•UK prepares bill seeking to seize 100bn Pounds worth of properties of corrupt politicians
By Tunji Aworinde
Other sources, including the Christian’s bible, attribute corruption to earlier age in human history.
The Bible book, Joshua, written approximately four thousand years ago suggests, partly, that Prophet Samuel’s ‘sons walked not in his ways but turned aside after lucre, and took bribes…’
Greek commercial crime is also testified to by the fact that the Parthenon’s architect had to flee Athens to escape charges of embezzlement. Roman law foreshadowed today’s suspicion of corporate entities. Roman rulers, according to Gibbons; Rise and Fall of the Roman Empire, ‘viewed with the utmost jealousy and distrust any association amongst its subjects and the privileges of public corporations though formed for the most harmless or beneficial reasons were bestowed with sparing hand’.
The industrial revolution of the 17th century brought arguably, increased wealth and consequently, explosion in corruption and corrupt practices. Institutions emanating from the industrial revolution, including the government, productive and service industries, all have history of corruption. The global corporate failures of the 1980s and 1990s and the more recent bank failures of 2007/2009 are all testament to greed and financial corruption that plagued post-industrial society
Affirmation of this position is assumed in the writings of Edward Alsworth Ross in Sin and Society: An Analysis of Latter-Day Iniquity; (1907); suggesting ‘the sinful heart is ever the same, but sin changes its quality as society develops. Modern sin takes its character from the mutualism of our time… Interdependence puts us, as it were, at one another’s mercy, and so ushers in a multitude of new forms of wrongdoing.
The practice of mutualism has always worked this way. Most sin is preying, and every new social relation begets its cannibalism. No one will “make the ephah small” or “falsify the balances” until there is buying and selling, “withhold the pledge” until there is loaning, “keep back the hire of the labourers” until there is a wage system, “justify the wicked for a reward” until men submit their disputes to a judge. The rise of the state makes possible counterfeiting, smuggling, peculation, and treason. Commerce tempts the pirate, the forger, and the embezzler. Every new fiduciary relation is a fresh opportunity for breach of trust…’
What is the human behaviour motivating corruption? Dr D Cressey, an eminent American Criminologist and Sociologist explores, in ‘Other People’s Money’, motives, adapted for this article, for financial fraud (corruption) as including financial pressure; peer pressure, lust for wealth and fame; greed; family and or community expectations etc. His work provides us with some insights into financial criminal behaviour but short on explaining why some individuals in a group of people, in similar occupation with similar remuneration, in the same country, choose to ‘steal’ and some do not!

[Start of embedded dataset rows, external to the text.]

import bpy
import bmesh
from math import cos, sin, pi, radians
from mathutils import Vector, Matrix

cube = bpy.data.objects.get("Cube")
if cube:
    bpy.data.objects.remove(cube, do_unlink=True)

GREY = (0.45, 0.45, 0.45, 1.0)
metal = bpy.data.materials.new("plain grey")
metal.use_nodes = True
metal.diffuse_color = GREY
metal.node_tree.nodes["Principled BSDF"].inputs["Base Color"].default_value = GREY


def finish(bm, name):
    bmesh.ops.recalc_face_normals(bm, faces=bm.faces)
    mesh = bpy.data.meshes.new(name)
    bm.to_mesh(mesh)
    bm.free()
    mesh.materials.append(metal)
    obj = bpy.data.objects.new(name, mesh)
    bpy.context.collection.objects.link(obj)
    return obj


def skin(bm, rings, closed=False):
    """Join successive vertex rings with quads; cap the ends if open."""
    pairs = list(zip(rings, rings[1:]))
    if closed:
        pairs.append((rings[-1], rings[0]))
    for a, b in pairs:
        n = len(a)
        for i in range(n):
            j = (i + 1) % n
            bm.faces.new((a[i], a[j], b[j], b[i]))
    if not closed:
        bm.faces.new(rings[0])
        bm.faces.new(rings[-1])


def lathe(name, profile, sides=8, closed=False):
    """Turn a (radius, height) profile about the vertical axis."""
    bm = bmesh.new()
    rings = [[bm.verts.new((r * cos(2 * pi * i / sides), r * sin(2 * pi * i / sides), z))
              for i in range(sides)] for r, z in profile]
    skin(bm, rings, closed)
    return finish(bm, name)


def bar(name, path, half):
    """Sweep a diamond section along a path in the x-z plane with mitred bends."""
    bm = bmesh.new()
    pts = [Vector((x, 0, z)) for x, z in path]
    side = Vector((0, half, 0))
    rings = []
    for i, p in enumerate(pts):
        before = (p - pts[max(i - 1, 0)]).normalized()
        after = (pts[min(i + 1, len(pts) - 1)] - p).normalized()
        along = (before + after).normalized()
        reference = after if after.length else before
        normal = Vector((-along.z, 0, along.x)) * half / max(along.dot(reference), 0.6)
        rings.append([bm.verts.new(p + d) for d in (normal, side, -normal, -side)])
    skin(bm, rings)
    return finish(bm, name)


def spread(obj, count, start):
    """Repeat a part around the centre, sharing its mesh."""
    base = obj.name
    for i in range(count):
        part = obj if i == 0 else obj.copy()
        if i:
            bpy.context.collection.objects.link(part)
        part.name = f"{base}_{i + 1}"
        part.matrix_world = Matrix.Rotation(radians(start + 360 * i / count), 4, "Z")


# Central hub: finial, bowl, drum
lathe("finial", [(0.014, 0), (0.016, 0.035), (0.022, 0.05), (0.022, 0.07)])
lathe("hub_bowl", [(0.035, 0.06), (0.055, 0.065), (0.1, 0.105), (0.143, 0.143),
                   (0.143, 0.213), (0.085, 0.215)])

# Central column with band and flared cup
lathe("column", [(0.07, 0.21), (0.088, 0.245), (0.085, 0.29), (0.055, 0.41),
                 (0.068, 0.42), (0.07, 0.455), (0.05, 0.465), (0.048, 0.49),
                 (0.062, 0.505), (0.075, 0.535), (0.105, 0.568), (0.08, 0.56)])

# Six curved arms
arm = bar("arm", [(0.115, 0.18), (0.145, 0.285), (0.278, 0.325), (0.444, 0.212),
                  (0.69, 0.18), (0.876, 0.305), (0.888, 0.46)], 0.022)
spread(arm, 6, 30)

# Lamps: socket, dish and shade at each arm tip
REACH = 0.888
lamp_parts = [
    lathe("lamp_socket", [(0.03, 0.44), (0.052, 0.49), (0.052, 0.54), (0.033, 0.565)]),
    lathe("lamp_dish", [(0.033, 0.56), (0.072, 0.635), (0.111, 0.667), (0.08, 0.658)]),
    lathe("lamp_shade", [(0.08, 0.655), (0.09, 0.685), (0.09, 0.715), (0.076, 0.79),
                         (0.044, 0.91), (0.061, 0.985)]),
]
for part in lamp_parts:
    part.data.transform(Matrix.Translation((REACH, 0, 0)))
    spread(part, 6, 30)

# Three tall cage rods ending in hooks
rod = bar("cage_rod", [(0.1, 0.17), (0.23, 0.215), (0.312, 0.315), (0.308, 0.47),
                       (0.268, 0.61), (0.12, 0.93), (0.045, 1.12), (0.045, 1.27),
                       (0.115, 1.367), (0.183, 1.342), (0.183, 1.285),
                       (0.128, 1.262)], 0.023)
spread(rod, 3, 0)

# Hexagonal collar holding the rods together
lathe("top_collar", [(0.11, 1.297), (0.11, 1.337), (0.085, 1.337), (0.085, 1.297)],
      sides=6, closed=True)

Speakers at the conference and summit failed to define ‘Tackling Corruption Together’. The presumption, one would imagine, was that we all understood those three words! A definition proposed for the purpose of this article, is ‘the coming together of international community, waking up to the ‘cancer’ that corruption is, especially, to the poor, and coming together to propose a ‘cure’ for the cancer’.
The global collaboration proposed and promoted by the conference and summit was, especially, apt, with the conference taking place in the backdrop of the ‘Panama Papers’. The data leak in April 2016, by the International Consortium of Investigative Journalists, laying bare the extent to which corruption, tax evasion, and other criminality is made possible by the global offshore industry.
The Global Witness reporting the leaks in an article of July 25, 2016,’uncovering Africa’s Offshore Empire’ suggests that ‘More than $50 billion of foreign aid money is pumped into Africa annually. But did you know that roughly the same amount of money is illicitly siphoned out of the continent?
The thrust of the conference and summit was assumed to engraving anti-corruption ‘ammunition’ at the heart of governments, international institutions and organizations by means of corruption preventing measures: building integrity; ending impunity and upholding the rule of law by punishing culprits and protecting and empowering citizens and businesses reporting corruption.
Tools and policies promoted for realizing these objectives were centrally and publicly availability of ownership of company registers; beneficial ownership transparency in property ownership and purchasing; transparency in public procurement, contracting and open data and transparency in the extractives sector and the protection of whistle-blowers.
•Aworinde is a Chartered & Forensic Accountant.